Tech companies spend over €113mn per year on lobbying the EU’s decision-making policies, a new study by the Corporate Europe Organisation (CEO) has found.
Alarmingly, the tech industry’s lobbying power has also increased by 16.5% over the past couple of years — from €97mn in 2021 to €113mn in 2023.
Overall, a total of 651 companies are attempting to influence the bloc’s digital economy. Among them, big tech is (rather expectedly) dominating the efforts, digging deeper into its pockets more than ever before.
Specifically, Meta is at the top of the list, having increased its budget from €5.75mn in 2021 to €8mn in 2023. In second place, Apple has doubled its lobbying investment from €3.5mn to €7mn. Google comes fourth with €5.5mn, and Microsoft sixth with €5mn. (Bayer and Shell occupy the third and fifth place, respectively.)
Meta also ranks first in the number of lobbyists with 17.05 full-time equivalents (FTEs). Google, Amazon, and Apple employ on average three more FTEs than they did in 2021.
Big tech’s dominance persists despite a slight rise in the number of companies spending for lobbying. The top 10 corporations on the list (which also include Amazon and Qualcomm) account for over a third of the sector’s total spending, reaching €40mn.

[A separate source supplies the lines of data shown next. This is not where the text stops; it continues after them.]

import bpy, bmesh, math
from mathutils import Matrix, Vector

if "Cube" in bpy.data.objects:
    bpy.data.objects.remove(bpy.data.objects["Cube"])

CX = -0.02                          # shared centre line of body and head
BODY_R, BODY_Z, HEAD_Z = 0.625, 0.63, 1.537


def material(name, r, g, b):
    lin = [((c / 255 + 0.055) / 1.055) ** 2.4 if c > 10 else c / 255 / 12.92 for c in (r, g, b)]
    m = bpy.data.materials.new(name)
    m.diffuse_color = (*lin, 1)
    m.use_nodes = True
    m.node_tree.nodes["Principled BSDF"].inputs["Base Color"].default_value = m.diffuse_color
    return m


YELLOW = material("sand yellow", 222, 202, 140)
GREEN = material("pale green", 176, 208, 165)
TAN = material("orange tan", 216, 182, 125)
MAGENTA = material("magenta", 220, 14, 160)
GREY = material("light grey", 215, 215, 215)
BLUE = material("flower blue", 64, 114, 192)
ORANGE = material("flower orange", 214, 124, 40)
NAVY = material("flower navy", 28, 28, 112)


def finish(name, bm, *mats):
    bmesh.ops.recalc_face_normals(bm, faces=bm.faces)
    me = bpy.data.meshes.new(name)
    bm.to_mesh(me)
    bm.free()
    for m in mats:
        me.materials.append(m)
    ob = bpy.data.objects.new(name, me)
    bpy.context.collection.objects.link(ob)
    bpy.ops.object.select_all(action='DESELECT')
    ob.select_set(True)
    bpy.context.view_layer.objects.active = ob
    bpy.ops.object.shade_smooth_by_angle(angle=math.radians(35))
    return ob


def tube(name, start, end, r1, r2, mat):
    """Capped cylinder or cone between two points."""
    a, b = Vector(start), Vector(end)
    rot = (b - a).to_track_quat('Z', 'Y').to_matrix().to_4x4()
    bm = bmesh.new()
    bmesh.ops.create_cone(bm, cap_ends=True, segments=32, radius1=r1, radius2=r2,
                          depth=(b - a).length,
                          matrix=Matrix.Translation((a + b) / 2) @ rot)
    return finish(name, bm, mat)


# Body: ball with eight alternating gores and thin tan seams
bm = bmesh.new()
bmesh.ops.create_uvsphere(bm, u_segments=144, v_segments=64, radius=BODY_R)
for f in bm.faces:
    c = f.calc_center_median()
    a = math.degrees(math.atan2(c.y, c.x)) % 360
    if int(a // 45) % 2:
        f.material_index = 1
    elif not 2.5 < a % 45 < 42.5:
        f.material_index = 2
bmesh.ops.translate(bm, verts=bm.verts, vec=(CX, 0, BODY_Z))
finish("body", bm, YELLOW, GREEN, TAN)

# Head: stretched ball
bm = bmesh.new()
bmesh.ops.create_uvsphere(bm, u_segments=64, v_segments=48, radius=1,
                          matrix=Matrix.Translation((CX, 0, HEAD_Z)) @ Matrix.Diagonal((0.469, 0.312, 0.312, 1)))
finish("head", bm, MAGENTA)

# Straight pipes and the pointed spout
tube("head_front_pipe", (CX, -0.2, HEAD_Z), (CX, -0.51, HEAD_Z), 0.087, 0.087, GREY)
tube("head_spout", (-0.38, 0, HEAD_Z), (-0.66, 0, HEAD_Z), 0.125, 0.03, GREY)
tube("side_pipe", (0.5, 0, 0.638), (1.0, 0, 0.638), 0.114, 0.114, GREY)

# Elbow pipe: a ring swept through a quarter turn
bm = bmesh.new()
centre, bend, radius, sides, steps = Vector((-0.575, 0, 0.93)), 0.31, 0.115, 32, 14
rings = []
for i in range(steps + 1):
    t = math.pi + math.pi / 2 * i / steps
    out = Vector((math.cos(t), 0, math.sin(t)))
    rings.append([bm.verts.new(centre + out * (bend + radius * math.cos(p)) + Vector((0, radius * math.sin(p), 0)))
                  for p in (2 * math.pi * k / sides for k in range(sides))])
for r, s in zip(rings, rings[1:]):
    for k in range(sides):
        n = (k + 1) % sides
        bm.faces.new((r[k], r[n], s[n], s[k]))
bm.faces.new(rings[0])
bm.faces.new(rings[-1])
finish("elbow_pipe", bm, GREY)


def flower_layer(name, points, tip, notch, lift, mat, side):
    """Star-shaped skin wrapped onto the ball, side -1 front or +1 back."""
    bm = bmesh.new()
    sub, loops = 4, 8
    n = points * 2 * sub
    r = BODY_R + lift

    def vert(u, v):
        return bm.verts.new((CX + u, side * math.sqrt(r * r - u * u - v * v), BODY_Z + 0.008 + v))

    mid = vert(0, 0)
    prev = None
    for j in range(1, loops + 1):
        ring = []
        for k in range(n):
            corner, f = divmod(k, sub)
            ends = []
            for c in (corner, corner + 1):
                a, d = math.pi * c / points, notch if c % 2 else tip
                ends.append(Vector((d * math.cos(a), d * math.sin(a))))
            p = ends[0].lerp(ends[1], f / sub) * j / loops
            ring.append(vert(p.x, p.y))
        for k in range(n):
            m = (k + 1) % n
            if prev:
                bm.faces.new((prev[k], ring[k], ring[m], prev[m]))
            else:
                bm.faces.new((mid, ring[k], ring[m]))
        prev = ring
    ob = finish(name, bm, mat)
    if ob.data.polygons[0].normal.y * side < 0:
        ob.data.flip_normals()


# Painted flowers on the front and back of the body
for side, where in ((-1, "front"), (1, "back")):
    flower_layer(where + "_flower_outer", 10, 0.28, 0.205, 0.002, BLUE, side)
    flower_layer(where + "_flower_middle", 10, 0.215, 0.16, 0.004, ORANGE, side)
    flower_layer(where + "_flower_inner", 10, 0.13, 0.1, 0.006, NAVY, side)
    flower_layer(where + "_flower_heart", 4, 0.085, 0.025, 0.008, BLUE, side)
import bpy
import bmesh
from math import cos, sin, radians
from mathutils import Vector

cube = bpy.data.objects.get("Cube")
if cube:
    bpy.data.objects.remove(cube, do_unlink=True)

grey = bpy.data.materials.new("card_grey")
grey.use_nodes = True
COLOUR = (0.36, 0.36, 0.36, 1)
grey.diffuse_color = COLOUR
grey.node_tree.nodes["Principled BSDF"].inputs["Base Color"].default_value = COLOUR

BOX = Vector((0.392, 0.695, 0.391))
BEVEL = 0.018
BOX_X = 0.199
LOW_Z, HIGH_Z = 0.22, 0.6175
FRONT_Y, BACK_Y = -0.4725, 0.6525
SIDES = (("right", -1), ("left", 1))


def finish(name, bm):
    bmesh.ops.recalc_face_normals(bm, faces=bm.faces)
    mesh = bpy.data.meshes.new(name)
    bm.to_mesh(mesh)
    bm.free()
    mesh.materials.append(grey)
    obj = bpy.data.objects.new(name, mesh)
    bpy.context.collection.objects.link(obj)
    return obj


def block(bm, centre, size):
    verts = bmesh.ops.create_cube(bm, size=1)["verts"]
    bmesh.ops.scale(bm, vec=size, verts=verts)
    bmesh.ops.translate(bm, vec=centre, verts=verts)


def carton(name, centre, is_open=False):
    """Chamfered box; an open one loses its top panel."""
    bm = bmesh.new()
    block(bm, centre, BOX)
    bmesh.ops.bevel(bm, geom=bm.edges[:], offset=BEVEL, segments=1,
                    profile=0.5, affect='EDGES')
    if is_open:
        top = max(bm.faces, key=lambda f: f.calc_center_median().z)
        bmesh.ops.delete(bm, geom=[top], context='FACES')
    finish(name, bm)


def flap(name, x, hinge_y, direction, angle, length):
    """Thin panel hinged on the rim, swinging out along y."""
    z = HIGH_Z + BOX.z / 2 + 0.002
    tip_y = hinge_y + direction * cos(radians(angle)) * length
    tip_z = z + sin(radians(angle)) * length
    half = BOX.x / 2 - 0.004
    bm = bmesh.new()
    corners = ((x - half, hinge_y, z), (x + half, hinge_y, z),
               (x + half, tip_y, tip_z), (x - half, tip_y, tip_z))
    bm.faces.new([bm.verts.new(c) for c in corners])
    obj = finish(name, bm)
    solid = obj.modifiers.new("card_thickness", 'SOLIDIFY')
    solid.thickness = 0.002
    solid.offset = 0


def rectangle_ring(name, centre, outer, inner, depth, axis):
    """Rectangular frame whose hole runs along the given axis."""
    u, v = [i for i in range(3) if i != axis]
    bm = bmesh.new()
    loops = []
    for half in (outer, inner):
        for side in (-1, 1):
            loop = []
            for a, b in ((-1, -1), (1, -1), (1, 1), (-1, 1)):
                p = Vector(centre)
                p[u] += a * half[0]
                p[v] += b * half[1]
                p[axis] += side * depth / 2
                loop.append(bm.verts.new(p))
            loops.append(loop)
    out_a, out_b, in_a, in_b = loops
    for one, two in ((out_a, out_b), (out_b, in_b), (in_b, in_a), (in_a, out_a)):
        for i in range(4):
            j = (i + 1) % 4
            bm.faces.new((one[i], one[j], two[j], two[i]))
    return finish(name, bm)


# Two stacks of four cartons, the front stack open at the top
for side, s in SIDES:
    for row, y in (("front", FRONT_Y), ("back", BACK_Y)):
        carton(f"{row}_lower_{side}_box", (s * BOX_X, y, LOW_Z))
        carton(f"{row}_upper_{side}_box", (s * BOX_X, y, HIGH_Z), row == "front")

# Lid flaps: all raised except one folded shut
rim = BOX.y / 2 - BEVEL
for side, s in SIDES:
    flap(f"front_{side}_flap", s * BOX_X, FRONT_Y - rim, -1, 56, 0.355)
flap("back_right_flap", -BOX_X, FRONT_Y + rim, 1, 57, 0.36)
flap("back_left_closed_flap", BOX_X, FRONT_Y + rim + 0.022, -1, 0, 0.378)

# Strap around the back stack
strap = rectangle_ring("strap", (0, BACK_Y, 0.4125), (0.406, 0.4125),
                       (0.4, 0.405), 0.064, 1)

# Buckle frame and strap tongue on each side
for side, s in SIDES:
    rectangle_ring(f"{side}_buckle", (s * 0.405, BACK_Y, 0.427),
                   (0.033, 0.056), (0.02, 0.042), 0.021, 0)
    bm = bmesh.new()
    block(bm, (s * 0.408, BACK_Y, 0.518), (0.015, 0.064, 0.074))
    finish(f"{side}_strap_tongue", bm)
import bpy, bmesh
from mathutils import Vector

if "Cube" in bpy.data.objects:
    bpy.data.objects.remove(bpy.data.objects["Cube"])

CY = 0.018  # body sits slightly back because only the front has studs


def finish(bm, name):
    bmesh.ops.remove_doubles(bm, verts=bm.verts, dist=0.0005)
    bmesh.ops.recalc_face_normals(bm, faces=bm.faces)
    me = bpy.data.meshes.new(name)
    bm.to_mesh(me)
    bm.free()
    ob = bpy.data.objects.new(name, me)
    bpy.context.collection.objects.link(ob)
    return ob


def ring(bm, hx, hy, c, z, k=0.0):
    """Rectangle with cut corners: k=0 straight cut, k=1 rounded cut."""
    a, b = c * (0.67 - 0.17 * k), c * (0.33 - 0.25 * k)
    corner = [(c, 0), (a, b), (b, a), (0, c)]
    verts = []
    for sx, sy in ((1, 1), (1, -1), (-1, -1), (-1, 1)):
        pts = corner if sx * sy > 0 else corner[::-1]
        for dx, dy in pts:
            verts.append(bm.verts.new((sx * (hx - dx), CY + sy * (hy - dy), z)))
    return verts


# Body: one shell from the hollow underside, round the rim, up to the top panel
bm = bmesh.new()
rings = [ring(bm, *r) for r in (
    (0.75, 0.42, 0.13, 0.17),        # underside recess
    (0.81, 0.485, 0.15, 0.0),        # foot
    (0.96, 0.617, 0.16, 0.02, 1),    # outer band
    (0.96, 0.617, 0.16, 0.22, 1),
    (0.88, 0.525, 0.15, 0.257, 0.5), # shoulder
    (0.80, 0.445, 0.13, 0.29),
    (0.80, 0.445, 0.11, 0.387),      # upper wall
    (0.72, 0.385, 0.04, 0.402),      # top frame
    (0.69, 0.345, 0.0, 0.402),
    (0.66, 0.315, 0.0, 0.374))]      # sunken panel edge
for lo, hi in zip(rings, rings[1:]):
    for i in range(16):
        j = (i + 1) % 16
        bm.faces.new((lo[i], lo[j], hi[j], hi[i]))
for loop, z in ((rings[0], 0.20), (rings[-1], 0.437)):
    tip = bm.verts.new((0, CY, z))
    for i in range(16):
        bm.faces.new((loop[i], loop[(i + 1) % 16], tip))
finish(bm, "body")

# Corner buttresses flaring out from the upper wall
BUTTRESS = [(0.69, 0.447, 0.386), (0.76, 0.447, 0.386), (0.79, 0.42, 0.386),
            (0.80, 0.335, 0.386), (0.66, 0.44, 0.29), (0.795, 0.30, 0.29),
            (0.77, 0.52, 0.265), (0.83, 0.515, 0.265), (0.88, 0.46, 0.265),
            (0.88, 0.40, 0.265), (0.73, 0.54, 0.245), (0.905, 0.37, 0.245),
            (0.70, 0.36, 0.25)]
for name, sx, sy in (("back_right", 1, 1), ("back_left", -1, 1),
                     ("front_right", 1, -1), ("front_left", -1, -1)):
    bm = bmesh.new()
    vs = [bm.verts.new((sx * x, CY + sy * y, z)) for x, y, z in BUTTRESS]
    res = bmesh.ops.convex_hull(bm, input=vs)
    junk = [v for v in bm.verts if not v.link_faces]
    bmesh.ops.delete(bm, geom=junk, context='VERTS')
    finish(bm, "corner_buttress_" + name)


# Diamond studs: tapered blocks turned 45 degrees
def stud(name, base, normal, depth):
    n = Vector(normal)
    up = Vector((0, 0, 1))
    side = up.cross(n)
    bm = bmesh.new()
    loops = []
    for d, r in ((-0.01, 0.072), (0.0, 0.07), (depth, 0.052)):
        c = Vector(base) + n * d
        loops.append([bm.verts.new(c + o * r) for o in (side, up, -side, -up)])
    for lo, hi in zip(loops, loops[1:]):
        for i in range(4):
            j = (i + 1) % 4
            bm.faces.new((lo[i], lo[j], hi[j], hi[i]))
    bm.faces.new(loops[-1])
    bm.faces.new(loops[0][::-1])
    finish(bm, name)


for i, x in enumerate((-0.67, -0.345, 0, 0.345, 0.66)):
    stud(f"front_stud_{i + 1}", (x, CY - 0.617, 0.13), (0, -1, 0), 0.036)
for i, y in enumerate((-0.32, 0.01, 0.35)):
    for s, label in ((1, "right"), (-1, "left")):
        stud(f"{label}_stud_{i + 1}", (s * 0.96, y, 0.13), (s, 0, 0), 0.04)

In contrast, 75% of companies spend less than €200,000, and 25% even less than €5,000 euros.
Notably, US-based companies represent about 20% of the lobbying efforts. European countries, including the UK, France, and Germany, follow with an average of 10% each. Meanwhile, Chinese giants, such as TikTok and Alibaba, account for less than 1%.
According to the CEO, big tech’s increasing push to influence EU policy in its favour is strongly related to the bloc’s recent and impending sweeping regulations — and it’s not hard to see why.
The newly enforced Digital Services Act (DSA) and Digital Markets Act (DMA) have directly taken aim at tech giants, designed to curb a number of the essential aspects of their business model, including content moderation, targeted advertising, and monopolising, anti-competition practices.
At the same time, the upcoming AI Act is expected to present yet another woe for tech companies that will have to build and deploy their artificial intelligence systems based on strict rules — especially when it comes to the (highly profitable) general purpose AI.
While it seems that big tech has lost the DSA and DMA battles, it still has some time to spend a million or two before the AI Act comes into force.